We went around like this for a few minutes, until she finally said, “Sir, you can either give me your address, or you can hang up and call the number on the back of your card to make sure you are really talking to someone from the company.”
Oh, she was crafty, this one. Using reverse psychology to try to get my address. Making me think she didn’t care whether I gave the address or not, to convince me that she really was legit and it didn’t matter whether I gave up the info. I wasn’t fooled for a second:
“Great. I think I’ll hang up and call the number on my card.”
And that’s exactly what I did.
Feeling pretty smug that I had thwarted international credit card thieves, I called the number on the back of my card… just to make sure.
Turns out it was true. Someone really had stolen my credit card number and attempted to use it in multiple locales, including Brazil. The woman with the lilting Caribbean voice was really on my side the whole time. Although one thing never was explained…
When I called the second time, they never asked for my address to send the card out; they just said I’d get it in the mail in a week or two. Which I did. And I never had to pay a penny for any of the fraudulent charges, even though the card company had the right to charge me up to $50.
(Most credit card contracts say this, but you will rarely if ever be charged anything for fraudulent charges, regardless of the card company you are with.)
Are there lessons to be learned here? I came away with these:
- Even the closely-watched credit card can be “stolen.” Every time your card is handed over in a restaurant or store, there is an opportunity for the person holding your card to copy the necessary information to use that card fraudulently. There is little you can do about this, but…
- Your credit card company is on your side. They are as interested as you are in stopping thieves before they make new charges — actually, they are much more interested, because the card companies are the ones that ultimately pay for fraud.
- Paranoia is good. Yes, the calls I received really were from my card company, and my paranoia was misplaced… This time. But considering my card number was stolen while I still had the card in my possession, it was the natural and correct attitude to take in making sure the situation was as it originally appeared. If I got tricked into willingly giving up my personal information to scammers, it may have been more difficult to make the case that my card was used fraudulently.

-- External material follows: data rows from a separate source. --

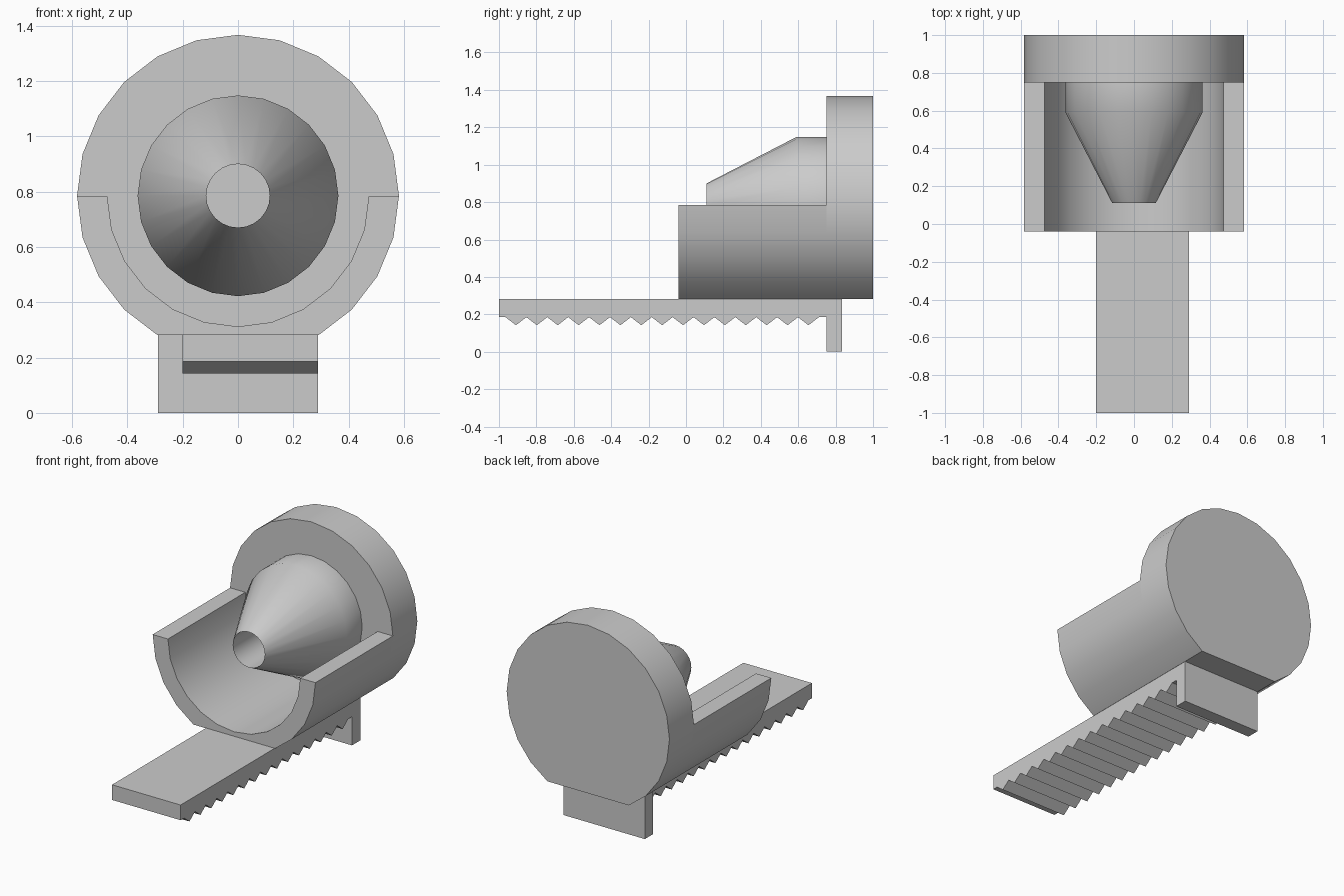
import bpy, bmesh, math

cube = bpy.data.objects.get("Cube")
if cube:
    bpy.data.objects.remove(cube, do_unlink=True)

GREY = (0.6, 0.6, 0.6, 1)
mat = bpy.data.materials.new("light_grey")
mat.use_nodes = True
mat.diffuse_color = GREY
mat.node_tree.nodes["Principled BSDF"].inputs["Base Color"].default_value = GREY

AXIS_Z, RADIUS, BORE, SEGS = 0.785, 0.582, 0.473, 24
DISC_Y = 0.75


def finish(name, bm):
    bmesh.ops.recalc_face_normals(bm, faces=bm.faces)
    mesh = bpy.data.meshes.new(name)
    bm.to_mesh(mesh)
    bm.free()
    mesh.materials.append(mat)
    ob = bpy.data.objects.new(name, mesh)
    bpy.context.collection.objects.link(ob)
    bpy.ops.object.select_all(action='DESELECT')
    ob.select_set(True)
    bpy.context.view_layer.objects.active = ob
    bpy.ops.object.shade_smooth_by_angle(angle=math.radians(30))
    return ob


def prism(name, start, offset):
    """Extrude a closed outline along an offset."""
    bm = bmesh.new()
    face = bm.faces.new([bm.verts.new(p) for p in start])
    ext = bmesh.ops.extrude_face_region(bm, geom=[face])
    moved = [g for g in ext["geom"] if isinstance(g, bmesh.types.BMVert)]
    bmesh.ops.translate(bm, verts=moved, vec=offset)
    return finish(name, bm)


def ring_point(radius, step, y):
    a = math.tau * step / SEGS
    return (radius * math.cos(a), y, AXIS_Z + radius * math.sin(a))


# Outline steps: leaving out the lowest points makes the flat underside
flat = range(17, 20)
disc = [ring_point(RADIUS, i, DISC_Y) for i in range(SEGS) if i not in flat]
prism("back_disc", disc, (0, 0.25, 0))

# Half-round trough in front of the disc
outer = [ring_point(RADIUS, i, -0.04) for i in range(12, 25) if i not in flat]
inner = [ring_point(BORE, i, -0.04) for i in range(24, 11, -1)]
prism("trough", outer + inner, (0, DISC_Y + 0.04, 0))

# Hollow cone with a short straight collar, revolved about the trough axis
profile = [(0.115, DISC_Y), (0.115, 0.11), (0.363, 0.59), (0.363, DISC_Y)]
bm = bmesh.new()
rings = [[bm.verts.new(ring_point(r, i, y)) for i in range(SEGS)]
         for r, y in profile]
for k, ring in enumerate(rings):
    nxt = rings[(k + 1) % len(rings)]
    for i in range(SEGS):
        j = (i + 1) % SEGS
        bm.faces.new((ring[i], ring[j], nxt[j], nxt[i]))
finish("hollow_cone", bm)

# Toothed rack under the trough
TOP, ROOT, TIP, PITCH, TEETH = 0.283, 0.185, 0.142, 0.1117, 15
rack = [(-0.2, DISC_Y, TOP), (-0.2, -1, TOP), (-0.2, -1, ROOT)]
for i in range(TEETH):
    y = -0.965 + i * PITCH
    rack += [(-0.2, y, ROOT), (-0.2, y + PITCH / 2, TIP)]
rack += [(-0.2, -0.965 + TEETH * PITCH, ROOT), (-0.2, DISC_Y, ROOT)]
prism("toothed_rack", rack, (0.49, 0, 0))

# Stop plate hanging below the disc
stop = [(-0.29, DISC_Y, 0), (0.29, DISC_Y, 0),
        (0.29, DISC_Y, TOP), (-0.29, DISC_Y, TOP)]
prism("stop_plate", stop, (0, 0.085, 0))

The bottom line is that my credit card numbers were stolen and I didn’t pay a dime. For all the stories you hear or read about identity theft, there is a strong anti-theft network behind the scenes working to thwart the bad guys. This anti-theft effort is what makes the credit system work as smoothly as it does, despite the occasional scary phone call from your card company on a sleepy Sunday morning.